If you want to see something disturbing check out the only known video interview that’s been done with Herr Kony: http://www.rocketboom.com/rb_06_aug_16/
“More often than not, Africans chose war rather than the ballot box to sweep away the old dictatorships.”
I would add that often enough, the United States or USSR funded that war. Case in point in the quote below.
“Ten thousand dollars and a satellite phone.” Marxist Congolese rebel leader Laurent-Desire Kabila response when asked what’s need to start a guerilla war.
This is a very revealing portion of the novel as the murky grey area between politics and criminal behavior is discussed.

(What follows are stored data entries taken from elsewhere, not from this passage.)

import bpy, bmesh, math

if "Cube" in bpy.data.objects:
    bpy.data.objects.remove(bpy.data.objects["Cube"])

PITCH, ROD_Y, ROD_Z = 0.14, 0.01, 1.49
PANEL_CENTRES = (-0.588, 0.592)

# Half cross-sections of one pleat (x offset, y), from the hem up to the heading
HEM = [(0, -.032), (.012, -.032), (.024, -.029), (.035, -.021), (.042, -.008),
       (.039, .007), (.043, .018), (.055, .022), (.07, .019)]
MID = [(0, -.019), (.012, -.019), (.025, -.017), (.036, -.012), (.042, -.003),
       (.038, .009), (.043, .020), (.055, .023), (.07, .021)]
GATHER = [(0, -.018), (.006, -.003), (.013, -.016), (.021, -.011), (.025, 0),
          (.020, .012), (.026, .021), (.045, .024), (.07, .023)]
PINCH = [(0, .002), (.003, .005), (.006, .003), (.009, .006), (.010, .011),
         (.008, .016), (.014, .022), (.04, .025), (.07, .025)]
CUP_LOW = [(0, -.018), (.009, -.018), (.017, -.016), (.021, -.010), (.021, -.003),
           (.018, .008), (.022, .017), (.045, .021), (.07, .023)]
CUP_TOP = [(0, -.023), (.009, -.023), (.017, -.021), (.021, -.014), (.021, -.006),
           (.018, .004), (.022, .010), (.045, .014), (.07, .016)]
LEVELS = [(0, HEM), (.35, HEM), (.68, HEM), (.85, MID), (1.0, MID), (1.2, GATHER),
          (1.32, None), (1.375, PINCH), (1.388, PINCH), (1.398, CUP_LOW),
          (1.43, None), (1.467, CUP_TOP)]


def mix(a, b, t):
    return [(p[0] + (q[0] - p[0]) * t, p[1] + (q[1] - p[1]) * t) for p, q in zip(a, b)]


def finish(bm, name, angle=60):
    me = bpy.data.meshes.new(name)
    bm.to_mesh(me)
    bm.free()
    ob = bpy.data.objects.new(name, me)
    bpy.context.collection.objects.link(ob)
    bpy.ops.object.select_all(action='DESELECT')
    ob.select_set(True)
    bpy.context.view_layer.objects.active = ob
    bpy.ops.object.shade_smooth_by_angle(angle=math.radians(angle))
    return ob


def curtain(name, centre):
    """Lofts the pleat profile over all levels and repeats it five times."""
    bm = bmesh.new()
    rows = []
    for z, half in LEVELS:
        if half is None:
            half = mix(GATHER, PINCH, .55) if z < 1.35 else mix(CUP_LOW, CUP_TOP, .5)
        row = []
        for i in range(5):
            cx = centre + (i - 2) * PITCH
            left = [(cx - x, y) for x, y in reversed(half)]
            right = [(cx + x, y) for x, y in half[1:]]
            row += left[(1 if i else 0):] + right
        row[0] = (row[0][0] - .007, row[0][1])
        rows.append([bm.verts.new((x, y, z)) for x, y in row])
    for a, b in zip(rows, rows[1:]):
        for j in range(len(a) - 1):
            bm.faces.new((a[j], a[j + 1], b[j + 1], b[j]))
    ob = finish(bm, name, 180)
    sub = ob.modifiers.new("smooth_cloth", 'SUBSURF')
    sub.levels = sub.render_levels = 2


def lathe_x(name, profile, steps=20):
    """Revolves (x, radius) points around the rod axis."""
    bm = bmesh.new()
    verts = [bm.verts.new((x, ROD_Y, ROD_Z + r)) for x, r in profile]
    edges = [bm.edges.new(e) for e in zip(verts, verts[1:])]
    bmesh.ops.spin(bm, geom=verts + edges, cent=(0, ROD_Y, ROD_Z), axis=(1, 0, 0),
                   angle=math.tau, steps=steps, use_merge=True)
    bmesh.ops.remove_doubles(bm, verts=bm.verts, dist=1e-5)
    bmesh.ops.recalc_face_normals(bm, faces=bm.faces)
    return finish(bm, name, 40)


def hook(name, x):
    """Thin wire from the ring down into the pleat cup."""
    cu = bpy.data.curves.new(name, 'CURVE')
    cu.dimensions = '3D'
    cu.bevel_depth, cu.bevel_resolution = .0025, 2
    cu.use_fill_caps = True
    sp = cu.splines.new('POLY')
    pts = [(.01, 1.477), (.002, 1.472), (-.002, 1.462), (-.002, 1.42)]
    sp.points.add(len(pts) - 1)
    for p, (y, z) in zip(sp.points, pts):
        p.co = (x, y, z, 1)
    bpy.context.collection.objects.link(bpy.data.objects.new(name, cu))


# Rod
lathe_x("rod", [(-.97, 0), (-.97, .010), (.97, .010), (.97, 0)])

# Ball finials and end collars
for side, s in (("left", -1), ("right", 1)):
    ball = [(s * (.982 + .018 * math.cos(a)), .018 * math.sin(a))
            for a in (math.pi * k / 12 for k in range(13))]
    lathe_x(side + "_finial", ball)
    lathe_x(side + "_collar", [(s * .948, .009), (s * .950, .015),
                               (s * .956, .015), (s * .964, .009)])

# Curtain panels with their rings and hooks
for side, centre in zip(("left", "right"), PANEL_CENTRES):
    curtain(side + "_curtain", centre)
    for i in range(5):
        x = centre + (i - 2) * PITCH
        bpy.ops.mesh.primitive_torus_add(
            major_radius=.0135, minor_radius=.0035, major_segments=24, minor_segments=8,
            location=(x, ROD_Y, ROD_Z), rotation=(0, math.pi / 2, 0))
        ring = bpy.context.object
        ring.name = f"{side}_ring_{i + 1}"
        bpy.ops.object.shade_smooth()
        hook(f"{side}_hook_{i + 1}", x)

“With that box of matches, with our necklace, we shall liberate this country.” –Winne Mandela
“Necklacing” was when the ANC rebels would soak a tire in gasoline, sling it around an enemies neck and light it on fire….wow, I was not aware of this. Again, the whole history there is an area that I am woefully ignorant. But it sure doesn’t sound they were messing around.
p.128 “The appetite grows as you eat” -Milla, Cameroon Striker after they beat Columbia in the World Cup quarter finals.
Hartley writes about after this happened at the start of the 90’s there was a feeling of hope in Africa. This was of course in direct conjunction with the end of the Cold War and the ‘superpower’s proxy wars” in Africa.
South Africa’s BOSS was their equivalent of our CIA.